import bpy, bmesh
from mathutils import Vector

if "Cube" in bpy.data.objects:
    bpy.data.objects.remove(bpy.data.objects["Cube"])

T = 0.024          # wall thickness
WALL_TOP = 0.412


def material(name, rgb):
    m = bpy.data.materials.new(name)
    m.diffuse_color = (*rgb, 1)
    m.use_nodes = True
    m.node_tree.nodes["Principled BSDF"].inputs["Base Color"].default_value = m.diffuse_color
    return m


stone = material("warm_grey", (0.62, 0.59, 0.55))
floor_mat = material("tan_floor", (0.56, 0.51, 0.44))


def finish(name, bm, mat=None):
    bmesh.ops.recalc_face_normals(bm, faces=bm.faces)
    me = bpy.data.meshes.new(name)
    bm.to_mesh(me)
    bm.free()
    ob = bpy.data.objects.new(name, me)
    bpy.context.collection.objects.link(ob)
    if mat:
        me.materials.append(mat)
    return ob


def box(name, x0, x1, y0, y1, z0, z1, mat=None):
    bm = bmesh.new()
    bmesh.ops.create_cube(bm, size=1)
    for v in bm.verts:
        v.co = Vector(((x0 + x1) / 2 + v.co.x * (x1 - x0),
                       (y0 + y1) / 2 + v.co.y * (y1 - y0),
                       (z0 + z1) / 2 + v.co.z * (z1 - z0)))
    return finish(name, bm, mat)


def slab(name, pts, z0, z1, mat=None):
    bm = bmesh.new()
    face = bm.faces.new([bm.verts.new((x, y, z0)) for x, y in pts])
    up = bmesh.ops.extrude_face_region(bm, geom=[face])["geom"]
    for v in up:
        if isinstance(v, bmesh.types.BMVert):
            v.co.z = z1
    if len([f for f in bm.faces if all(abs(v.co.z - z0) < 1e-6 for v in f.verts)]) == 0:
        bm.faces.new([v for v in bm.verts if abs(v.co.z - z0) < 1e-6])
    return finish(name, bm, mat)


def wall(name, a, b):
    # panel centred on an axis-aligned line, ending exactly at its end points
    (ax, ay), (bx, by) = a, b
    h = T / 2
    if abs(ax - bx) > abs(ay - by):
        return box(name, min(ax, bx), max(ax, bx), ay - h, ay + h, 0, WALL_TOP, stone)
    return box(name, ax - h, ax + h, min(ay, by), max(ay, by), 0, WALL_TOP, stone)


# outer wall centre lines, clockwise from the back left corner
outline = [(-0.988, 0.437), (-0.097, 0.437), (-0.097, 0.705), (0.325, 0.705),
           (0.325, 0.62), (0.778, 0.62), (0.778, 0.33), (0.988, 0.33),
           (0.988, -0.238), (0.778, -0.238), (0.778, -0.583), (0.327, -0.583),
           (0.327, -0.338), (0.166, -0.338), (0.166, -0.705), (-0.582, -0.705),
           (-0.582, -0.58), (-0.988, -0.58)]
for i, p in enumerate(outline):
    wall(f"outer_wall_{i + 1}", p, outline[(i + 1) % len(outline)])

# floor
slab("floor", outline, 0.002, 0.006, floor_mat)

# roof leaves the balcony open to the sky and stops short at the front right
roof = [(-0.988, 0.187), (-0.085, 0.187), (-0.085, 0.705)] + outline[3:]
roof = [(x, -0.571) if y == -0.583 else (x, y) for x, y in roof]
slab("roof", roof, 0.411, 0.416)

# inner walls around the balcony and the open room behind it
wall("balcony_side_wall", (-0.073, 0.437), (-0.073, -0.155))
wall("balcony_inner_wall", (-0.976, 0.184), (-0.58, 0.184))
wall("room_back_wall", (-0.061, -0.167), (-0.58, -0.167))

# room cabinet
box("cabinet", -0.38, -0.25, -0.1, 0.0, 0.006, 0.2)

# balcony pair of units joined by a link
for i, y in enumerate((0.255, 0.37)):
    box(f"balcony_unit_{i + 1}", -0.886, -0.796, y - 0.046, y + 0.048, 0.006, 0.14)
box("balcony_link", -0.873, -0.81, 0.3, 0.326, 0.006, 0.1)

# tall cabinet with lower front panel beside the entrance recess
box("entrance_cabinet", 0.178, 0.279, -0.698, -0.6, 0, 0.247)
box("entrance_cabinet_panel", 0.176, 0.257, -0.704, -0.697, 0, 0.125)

----

Beginning at the line with "return box(name, ax" and stopping after the line with "# roof leaves", please write out every line of the data above exactly and nothing else.

    return box(name, ax - h, ax + h, min(ay, by), max(ay, by), 0, WALL_TOP, stone)


# outer wall centre lines, clockwise from the back left corner
outline = [(-0.988, 0.437), (-0.097, 0.437), (-0.097, 0.705), (0.325, 0.705),
           (0.325, 0.62), (0.778, 0.62), (0.778, 0.33), (0.988, 0.33),
           (0.988, -0.238), (0.778, -0.238), (0.778, -0.583), (0.327, -0.583),
           (0.327, -0.338), (0.166, -0.338), (0.166, -0.705), (-0.582, -0.705),
           (-0.582, -0.58), (-0.988, -0.58)]
for i, p in enumerate(outline):
    wall(f"outer_wall_{i + 1}", p, outline[(i + 1) % len(outline)])

# floor
slab("floor", outline, 0.002, 0.006, floor_mat)

# roof leaves the balcony open to the sky and stops short at the front right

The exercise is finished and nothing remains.